The river of grass was only the most distinctive link of an interconnected ecosystem that once blanketed almost all of south Florida, from its headwatchers atop the Kissimmee Chain of Lakes near modern-day Orlando down to the coral reefs of the Keys, an area twice the size of New Jersey. The ecosystem was a watery labyrinth of lakes and lagoons, creeks and ponds, pine flatwoods and hardwood hammocks. It encompassed Biscayne Bay and Florida Bay, the St. Lucie and Miami Rivers.
And in addition to its extensive marshlands, it included genuine swamps, most notably the Big Cypress Swamp, a Delaware-sized mosaic of pinelands, prairies, and blackwater bogs just west of the sawgrass Everglades. Sawgrass could be as uninviting to wildlife as it was to people, but the diverse habitats of the broader Florida ecosystem—also known as the Kissimmee-Okeechobee-Everglades or south Florida ecosystem—supported an astonishing variety of life, from black bears to barracudas, turkey vultures to vase sponges, zebra butterflies to fuzzy-wuzzy air plants that looked like hairy psychedelic squid. The Everglades had prehistoric storks that snapped their beaks shut in three milliseconds, sausage-shaped manatees that devoured 100 pounds of plants a day, mullet that ran in schools three miles long, and four-foot-tall dwarf cypress trees that looked like skeletal bonsai.
The Everglades was the only place where alligators (broad snout, fresh water, darker skin) and crocodiles (pointy snout, salt water, toothy grin) lived side by side. It was the only home of the Everglades mink, Okeechobee gourd, and Big Cypress fox squirrel. It had carnivorous plants, amphibious birds, oysters that grew on trees, cacti that grew in water, lizards that changed colors, and fish that changed genders.
It had 1,100 species of trees and plants, 350 birds, and 52 species of porcelain-smooth, candy-striped tree snails. It had bottlenose dolphins, marsh rabbits, ghost orchids, moray eels, bald eagles, and countless other species that didn't seem to belong on the same continent, much less in the same ecosystem."
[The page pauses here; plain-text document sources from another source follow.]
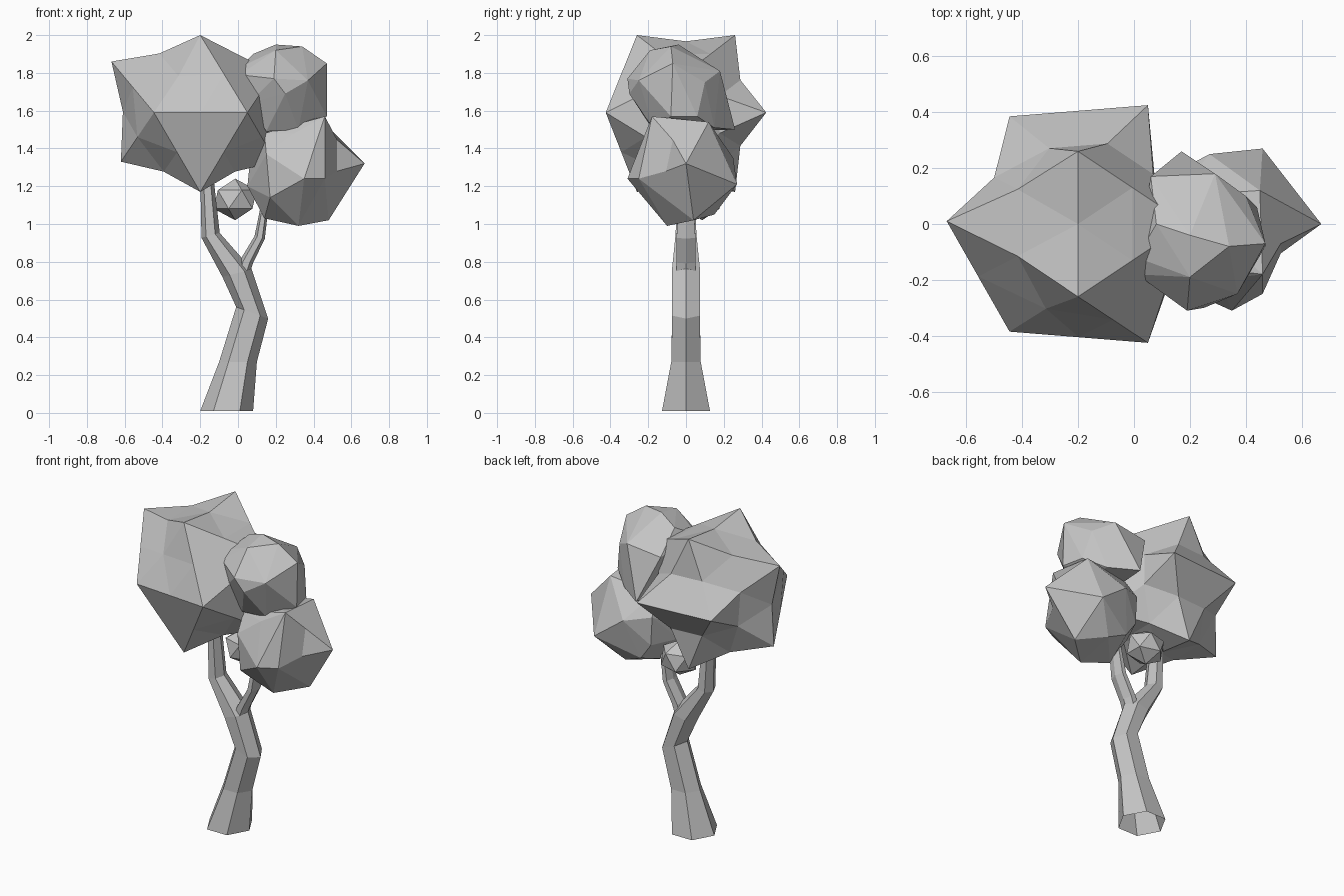
import bpy
import bmesh
from math import cos, sin, pi, radians
from mathutils import Vector

default_cube = bpy.data.objects.get("Cube")
if default_cube:
    bpy.data.objects.remove(default_cube, do_unlink=True)

# One plain material for the whole tree
GREY = (0.55, 0.55, 0.55, 1.0)
grey = bpy.data.materials.new("plain grey")
grey.use_nodes = True
grey.diffuse_color = GREY
grey.node_tree.nodes["Principled BSDF"].inputs["Base Color"].default_value = GREY


def finish(bm, name):
    """Turn a bmesh into a flat shaded object with the shared material."""
    bmesh.ops.recalc_face_normals(bm, faces=bm.faces[:])
    mesh = bpy.data.meshes.new(name)
    bm.to_mesh(mesh)
    bm.free()
    mesh.materials.append(grey)
    obj = bpy.data.objects.new(name, mesh)
    bpy.context.collection.objects.link(obj)
    return obj


def hull(points):
    """Wrap a faceted hull around corner points."""
    bm = bmesh.new()
    for point in points:
        bm.verts.new(point)
    bmesh.ops.convex_hull(bm, input=bm.verts[:])
    loose = [v for v in bm.verts if not v.link_faces]
    bmesh.ops.delete(bm, geom=loose, context="VERTS")
    return bm


def limb(name, rings, sides=6):
    """Skin an open-ended limb through rings of (x, z, half width, half depth, tilt)."""
    bm = bmesh.new()
    loops = []
    for x, z, width, depth, tilt in rings:
        lean = radians(tilt)
        loop = []
        for i in range(sides):
            angle = 2 * pi * i / sides
            across = width * cos(angle)
            along = depth * sin(angle) / sin(pi / 3)
            loop.append(bm.verts.new((x + across * cos(lean), along, z + across * sin(lean))))
        loops.append(loop)
    for low, high in zip(loops, loops[1:]):
        for i in range(sides):
            j = (i + 1) % sides
            bm.faces.new((low[i], low[j], high[j], high[i]))
    return finish(bm, name)


# Trunk bending right, then left into the main fork
limb("trunk", [
    (-0.06, 0.01, 0.14, 0.127, 0),
    (0.0, 0.27, 0.1, 0.078, 0),
    (0.075, 0.53, 0.09, 0.073, -20),
    (-0.005, 0.74, 0.08, 0.075, 15),
    (-0.145, 0.94, 0.05, 0.055, 15),
    (-0.165, 1.25, 0.035, 0.045, 0),
])

# Thin side branch
limb("side_branch", [
    (0.02, 0.72, 0.04, 0.05, 15),
    (0.045, 0.8, 0.035, 0.05, -15),
    (0.115, 0.93, 0.028, 0.05, -15),
    (0.145, 1.12, 0.02, 0.04, 0),
])

# Large crown: stretched twenty-sided ball with sunken edge midpoints
centre = Vector((-0.2, 0, 1.59))
corners = []
for side in (-1, 1):
    corners += [
        (-0.2, 0.26 * side, 2.0),
        (-0.2, 0.26 * side, 1.17),
        (-0.445, 0.385 * side, 1.59),
        (0.05, 0.425 * side, 1.59),
    ]
corners += [(-0.67, 0.01, 1.86), (-0.62, 0, 1.33), (0.19, 0, 1.8), (0.2, 0, 1.33)]
bm = hull(corners)
bmesh.ops.subdivide_edges(bm, edges=bm.edges[:], cuts=1, use_grid_fill=True)
for v in bm.verts:
    if any((v.co - Vector(c)).length < 0.01 for c in corners):
        continue
    x, y, z = v.co
    if 0.15 < y < 0.37:
        v.co = centre.lerp(v.co, 0.84)
    elif abs(z - centre.z) > 0.315 or x < -0.6:
        v.co = centre.lerp(v.co, 0.92)
    elif z > 1.75 and x < -0.25:
        v.co = centre.lerp(v.co, 0.94)
finish(bm, "large_crown")

# Lower side crown, with a dent behind its outer tip
bm = hull([
    (0.67, 0, 1.32), (0.46, -0.18, 1.57), (0.45, 0.12, 1.54),
    (0.46, 0.27, 1.21), (0.48, 0.04, 1.02), (0.32, -0.1, 0.99),
    (0.35, -0.31, 1.24), (0.46, -0.25, 1.24), (0.14, -0.05, 1.03),
    (0.05, 0, 1.2), (0.06, 0.02, 1.3), (0.15, -0.22, 1.37),
    (0.27, 0.25, 1.35), (0.2, 0.17, 1.1), (0.15, 0.1, 1.5),
    (0.3, -0.2, 1.48), (0.17, -0.22, 1.14), (0.32, 0.15, 1.05),
    (0.14, -0.14, 1.48), (0.12, 0.17, 1.38), (0.13, 0.17, 1.2),
])
tip_edges = [e for e in bm.edges
             if max(v.co.x for v in e.verts) > 0.6 and min(v.co.y for v in e.verts) < -0.1]
bmesh.ops.subdivide_edges(bm, edges=tip_edges, cuts=1)
for v in bm.verts:
    if 0.5 < v.co.x < 0.6:
        v.co += Vector((-0.04, 0.02, 0))
finish(bm, "lower_crown")

# Upper side crown
finish(hull([
    (0.2, -0.04, 1.95), (0.34, -0.08, 1.94), (0.29, 0.18, 1.81),
    (0.2, -0.19, 1.92), (0.47, -0.07, 1.85), (0.47, -0.08, 1.57),
    (0.4, 0.1, 1.75), (0.37, -0.25, 1.76), (0.25, -0.3, 1.69),
    (0.19, -0.31, 1.77), (0.01, -0.18, 1.79), (0.01, -0.12, 1.83),
    (0.08, 0, 1.9), (0.06, 0.17, 1.78), (0.17, 0.26, 1.5),
    (0.33, 0.15, 1.51), (0.15, -0.17, 1.49), (0.32, -0.17, 1.5),
    (0.06, 0.1, 1.6), (0.06, -0.2, 1.64), (0.44, 0.06, 1.57),
]), "upper_crown")

# Small leaf cluster tucked behind the fork
bm = bmesh.new()
bmesh.ops.create_icosphere(bm, subdivisions=1, radius=0.11)
bmesh.ops.scale(bm, verts=bm.verts[:], vec=(1.15, 1, 1))
bmesh.ops.translate(bm, verts=bm.verts[:], vec=(-0.015, 0.085, 1.13))
finish(bm, "small_cluster")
—Michael Grunwald in The Swamp: The Everglades, Florida, and the Politics of Paradise (2006, Simon & Schuster)